Normally, Christopher only leaves the Shire to attend work and occasionally a polo function. Today, he must put his AMG in harm’s way and visit a client in Applecross.

He stops at a set of traffic lights and almost has a heart attack when a windscreen washer slaps his hepatitis-ridden squeegee on his windscreen, “my word”.

Christopher has legitimately never met a poor person and freezes like a Whistler ski slope. The angry windscreen wiper bangs on the passenger window, sending poverty-shock waves through Christopher’s trust-funded soul.

The sheer horror of the ordeal has left Christopher in pieces.

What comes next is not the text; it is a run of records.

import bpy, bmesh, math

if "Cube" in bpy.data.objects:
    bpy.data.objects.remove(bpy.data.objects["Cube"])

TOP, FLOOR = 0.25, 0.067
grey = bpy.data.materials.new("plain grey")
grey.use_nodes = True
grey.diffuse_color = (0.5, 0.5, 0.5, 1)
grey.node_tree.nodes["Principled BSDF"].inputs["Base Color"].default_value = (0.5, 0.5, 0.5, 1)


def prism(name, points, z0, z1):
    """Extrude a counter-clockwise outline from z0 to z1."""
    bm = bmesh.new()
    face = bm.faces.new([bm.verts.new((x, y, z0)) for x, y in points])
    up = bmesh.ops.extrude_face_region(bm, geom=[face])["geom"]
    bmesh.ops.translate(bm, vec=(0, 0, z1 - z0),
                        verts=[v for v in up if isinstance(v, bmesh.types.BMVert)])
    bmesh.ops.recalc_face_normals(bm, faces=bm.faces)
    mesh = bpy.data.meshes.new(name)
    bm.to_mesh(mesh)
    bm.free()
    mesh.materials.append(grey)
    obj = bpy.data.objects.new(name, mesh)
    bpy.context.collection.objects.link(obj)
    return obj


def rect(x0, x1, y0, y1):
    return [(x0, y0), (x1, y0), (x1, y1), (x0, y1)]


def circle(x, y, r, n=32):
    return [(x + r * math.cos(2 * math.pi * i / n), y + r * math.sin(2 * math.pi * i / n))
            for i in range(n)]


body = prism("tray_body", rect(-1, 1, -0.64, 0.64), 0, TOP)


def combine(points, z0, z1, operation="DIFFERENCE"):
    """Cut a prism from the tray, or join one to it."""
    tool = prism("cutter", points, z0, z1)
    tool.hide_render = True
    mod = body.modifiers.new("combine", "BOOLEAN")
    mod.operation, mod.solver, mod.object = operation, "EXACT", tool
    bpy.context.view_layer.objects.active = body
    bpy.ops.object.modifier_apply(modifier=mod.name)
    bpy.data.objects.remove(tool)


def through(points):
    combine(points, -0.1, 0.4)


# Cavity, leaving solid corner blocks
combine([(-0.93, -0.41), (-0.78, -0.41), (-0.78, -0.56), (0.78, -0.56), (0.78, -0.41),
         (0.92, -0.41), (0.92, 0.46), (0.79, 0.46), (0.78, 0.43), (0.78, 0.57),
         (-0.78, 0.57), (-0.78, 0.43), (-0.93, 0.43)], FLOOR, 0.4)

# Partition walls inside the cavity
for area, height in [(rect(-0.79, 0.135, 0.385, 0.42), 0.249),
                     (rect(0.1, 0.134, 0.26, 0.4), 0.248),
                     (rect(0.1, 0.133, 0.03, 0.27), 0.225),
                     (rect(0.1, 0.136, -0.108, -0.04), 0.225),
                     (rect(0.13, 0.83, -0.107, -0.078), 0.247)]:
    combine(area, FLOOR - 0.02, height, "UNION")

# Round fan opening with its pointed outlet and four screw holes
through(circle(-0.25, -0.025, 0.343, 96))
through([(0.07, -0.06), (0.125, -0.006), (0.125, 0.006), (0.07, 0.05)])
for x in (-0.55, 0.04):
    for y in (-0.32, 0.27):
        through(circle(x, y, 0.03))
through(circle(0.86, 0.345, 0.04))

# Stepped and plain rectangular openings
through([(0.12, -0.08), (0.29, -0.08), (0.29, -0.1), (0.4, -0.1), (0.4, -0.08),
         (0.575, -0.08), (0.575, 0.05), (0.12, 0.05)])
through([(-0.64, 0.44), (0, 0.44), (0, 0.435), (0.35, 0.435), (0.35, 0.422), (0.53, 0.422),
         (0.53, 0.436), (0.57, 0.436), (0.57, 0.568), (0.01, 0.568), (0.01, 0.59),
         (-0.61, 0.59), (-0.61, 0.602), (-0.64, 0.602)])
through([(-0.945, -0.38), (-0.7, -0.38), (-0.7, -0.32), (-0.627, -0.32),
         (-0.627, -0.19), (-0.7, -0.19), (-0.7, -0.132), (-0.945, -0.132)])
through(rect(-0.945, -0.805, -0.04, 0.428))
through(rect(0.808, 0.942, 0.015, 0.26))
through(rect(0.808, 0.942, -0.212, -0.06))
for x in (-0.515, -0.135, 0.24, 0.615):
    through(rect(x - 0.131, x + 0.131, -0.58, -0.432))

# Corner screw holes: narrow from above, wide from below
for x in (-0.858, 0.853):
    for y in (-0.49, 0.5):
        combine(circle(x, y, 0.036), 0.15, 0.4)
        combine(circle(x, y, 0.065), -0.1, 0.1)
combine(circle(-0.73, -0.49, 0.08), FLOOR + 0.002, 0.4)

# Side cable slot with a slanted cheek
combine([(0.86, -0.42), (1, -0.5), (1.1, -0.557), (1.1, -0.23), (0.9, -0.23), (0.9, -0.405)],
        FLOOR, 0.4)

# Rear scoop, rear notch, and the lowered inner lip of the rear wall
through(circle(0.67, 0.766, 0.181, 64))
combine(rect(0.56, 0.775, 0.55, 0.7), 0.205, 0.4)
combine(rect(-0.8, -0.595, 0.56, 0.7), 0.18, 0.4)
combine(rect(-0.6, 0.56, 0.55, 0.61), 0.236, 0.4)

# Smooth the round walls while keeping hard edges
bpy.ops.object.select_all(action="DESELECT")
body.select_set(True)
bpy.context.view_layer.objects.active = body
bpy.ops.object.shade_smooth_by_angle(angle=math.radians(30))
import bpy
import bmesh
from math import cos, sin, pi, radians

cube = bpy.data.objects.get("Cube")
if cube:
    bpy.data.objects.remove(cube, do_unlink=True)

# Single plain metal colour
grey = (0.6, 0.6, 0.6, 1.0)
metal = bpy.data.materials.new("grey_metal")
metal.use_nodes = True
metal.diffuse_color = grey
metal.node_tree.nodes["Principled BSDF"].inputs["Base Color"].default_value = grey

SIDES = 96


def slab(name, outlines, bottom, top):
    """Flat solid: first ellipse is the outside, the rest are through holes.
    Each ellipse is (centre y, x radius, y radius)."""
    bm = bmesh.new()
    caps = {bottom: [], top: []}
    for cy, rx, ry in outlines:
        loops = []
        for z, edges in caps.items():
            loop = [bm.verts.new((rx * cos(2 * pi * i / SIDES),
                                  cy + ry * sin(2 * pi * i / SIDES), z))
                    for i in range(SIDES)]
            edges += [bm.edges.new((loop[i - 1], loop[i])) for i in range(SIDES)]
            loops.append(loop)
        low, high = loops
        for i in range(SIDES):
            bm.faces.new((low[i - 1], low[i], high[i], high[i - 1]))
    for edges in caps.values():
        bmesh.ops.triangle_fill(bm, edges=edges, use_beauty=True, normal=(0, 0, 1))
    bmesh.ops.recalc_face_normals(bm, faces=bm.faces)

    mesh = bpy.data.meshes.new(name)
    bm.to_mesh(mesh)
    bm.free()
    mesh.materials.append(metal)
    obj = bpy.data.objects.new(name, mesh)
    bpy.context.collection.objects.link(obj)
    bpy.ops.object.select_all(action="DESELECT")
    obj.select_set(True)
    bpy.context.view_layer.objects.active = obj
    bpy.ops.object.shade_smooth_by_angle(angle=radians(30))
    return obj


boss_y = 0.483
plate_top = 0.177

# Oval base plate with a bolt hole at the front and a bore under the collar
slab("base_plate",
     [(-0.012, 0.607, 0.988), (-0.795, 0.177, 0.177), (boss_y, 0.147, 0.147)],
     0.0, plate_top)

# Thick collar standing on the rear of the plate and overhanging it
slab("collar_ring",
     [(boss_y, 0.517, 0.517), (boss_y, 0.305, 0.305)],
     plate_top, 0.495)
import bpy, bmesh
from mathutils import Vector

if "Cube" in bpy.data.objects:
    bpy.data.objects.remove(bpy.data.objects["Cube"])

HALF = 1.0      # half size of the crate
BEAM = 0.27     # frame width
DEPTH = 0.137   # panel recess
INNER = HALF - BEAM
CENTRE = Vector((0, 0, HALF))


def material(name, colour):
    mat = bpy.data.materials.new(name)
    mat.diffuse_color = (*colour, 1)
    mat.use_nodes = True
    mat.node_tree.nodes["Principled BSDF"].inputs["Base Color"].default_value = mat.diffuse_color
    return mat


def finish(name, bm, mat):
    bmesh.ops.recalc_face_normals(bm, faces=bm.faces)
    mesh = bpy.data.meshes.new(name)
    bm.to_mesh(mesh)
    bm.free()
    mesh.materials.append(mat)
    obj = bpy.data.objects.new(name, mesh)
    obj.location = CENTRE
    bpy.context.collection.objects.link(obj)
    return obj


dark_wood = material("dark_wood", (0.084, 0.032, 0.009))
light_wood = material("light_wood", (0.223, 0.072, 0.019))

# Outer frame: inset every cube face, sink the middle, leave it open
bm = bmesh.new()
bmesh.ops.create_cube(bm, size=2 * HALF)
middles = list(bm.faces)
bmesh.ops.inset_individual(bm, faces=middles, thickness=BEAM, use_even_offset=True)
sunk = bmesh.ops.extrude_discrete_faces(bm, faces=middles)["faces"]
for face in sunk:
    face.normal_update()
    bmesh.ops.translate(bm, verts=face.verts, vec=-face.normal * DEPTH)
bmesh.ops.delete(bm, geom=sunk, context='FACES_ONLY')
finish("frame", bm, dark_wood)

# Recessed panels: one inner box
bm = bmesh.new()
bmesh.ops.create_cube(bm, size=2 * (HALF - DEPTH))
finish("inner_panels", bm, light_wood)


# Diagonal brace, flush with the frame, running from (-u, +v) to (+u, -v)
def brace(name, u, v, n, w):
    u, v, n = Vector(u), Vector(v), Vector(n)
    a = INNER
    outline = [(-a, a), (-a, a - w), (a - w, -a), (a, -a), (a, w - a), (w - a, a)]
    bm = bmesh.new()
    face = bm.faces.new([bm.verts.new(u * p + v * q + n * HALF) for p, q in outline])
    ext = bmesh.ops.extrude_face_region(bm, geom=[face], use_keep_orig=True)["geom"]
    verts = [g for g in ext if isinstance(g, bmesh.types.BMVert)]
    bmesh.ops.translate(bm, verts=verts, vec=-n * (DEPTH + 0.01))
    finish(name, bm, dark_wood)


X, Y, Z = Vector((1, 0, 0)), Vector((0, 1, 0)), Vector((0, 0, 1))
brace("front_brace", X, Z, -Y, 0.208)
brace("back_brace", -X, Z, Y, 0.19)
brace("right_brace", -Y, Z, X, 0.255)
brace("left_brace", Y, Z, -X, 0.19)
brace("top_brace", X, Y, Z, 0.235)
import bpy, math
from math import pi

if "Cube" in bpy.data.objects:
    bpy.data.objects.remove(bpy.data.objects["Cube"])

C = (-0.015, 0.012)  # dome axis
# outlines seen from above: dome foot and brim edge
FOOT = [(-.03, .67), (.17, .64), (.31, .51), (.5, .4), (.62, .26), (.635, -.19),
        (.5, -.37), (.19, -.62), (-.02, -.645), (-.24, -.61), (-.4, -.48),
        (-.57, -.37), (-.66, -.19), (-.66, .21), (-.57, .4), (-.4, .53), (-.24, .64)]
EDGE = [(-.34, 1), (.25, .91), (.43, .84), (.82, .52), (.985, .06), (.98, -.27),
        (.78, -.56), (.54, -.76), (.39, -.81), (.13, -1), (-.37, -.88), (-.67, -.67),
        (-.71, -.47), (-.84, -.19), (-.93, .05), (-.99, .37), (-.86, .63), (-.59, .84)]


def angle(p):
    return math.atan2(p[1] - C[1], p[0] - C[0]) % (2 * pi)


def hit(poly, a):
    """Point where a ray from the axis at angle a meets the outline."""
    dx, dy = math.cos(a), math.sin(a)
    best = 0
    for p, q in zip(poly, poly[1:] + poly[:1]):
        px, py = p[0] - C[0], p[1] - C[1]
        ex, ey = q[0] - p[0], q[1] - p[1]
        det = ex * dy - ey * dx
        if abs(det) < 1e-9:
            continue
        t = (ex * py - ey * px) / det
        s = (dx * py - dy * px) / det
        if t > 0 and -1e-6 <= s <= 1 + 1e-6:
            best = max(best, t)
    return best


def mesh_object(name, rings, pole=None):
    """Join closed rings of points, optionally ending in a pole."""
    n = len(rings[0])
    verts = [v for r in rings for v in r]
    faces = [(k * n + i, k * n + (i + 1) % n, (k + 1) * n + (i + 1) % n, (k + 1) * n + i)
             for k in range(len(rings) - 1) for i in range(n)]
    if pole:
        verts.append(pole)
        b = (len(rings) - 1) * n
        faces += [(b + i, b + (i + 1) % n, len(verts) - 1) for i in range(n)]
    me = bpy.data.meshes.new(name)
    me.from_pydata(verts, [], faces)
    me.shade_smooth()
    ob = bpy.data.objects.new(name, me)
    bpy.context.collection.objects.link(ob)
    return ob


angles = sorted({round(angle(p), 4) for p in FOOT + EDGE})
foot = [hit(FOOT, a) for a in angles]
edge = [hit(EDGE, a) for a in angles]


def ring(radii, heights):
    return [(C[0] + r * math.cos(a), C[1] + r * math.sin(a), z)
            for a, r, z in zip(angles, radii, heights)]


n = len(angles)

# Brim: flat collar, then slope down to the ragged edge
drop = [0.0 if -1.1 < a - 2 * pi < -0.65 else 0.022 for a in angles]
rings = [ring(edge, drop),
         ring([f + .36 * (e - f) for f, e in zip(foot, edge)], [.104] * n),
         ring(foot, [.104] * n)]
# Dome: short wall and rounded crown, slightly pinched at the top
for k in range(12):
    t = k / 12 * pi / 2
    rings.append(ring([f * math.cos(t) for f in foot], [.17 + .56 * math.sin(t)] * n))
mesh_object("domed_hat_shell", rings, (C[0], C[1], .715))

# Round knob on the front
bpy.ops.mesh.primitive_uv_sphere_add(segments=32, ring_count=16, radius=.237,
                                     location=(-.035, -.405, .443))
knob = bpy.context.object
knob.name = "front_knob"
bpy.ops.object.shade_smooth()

He calls mumsy who is happily nursing her second breakfast gin and sobs, “mother, he was awful, and I think I may’ve run over his foot!”

His mother tries to feign the last remaining drops of motherly care, “oh darling, how dreadful, is the car OK?” Luckily for Christopher, his car is fine, and he figures, a crushed foot is part & parcel of the poor lifestyle decisions that people south of the river make in life. “I’m sure he is used to that sort of malarkey, what a vile man”.

Given the sinister clash he had with reality today, Christopher assembles his money team for a few scotches on his smoking deck. He describes his fracas with the “wild man of Canning Highway”.

Cedric hugs Christopher in that closeted way that fancy-boys do, “they really should have signs or something, warning about this ghastly business”. Suddenly, his ever-influential father busts onto the deck booming like a drunk Royal Earl, “so you got his foot then, did you? Bloody marvellous old boy!”

The group drink scotch and share stories of their close encounters with the great unwashed. Later, Christopher curls up on his 2000 thread Egyptian cotton sheets and says his nightly prayer, “dear lord, we pray for the return of door to door milk and rubbish services in our Shire”. He rests easy in his top tax bracket bubble.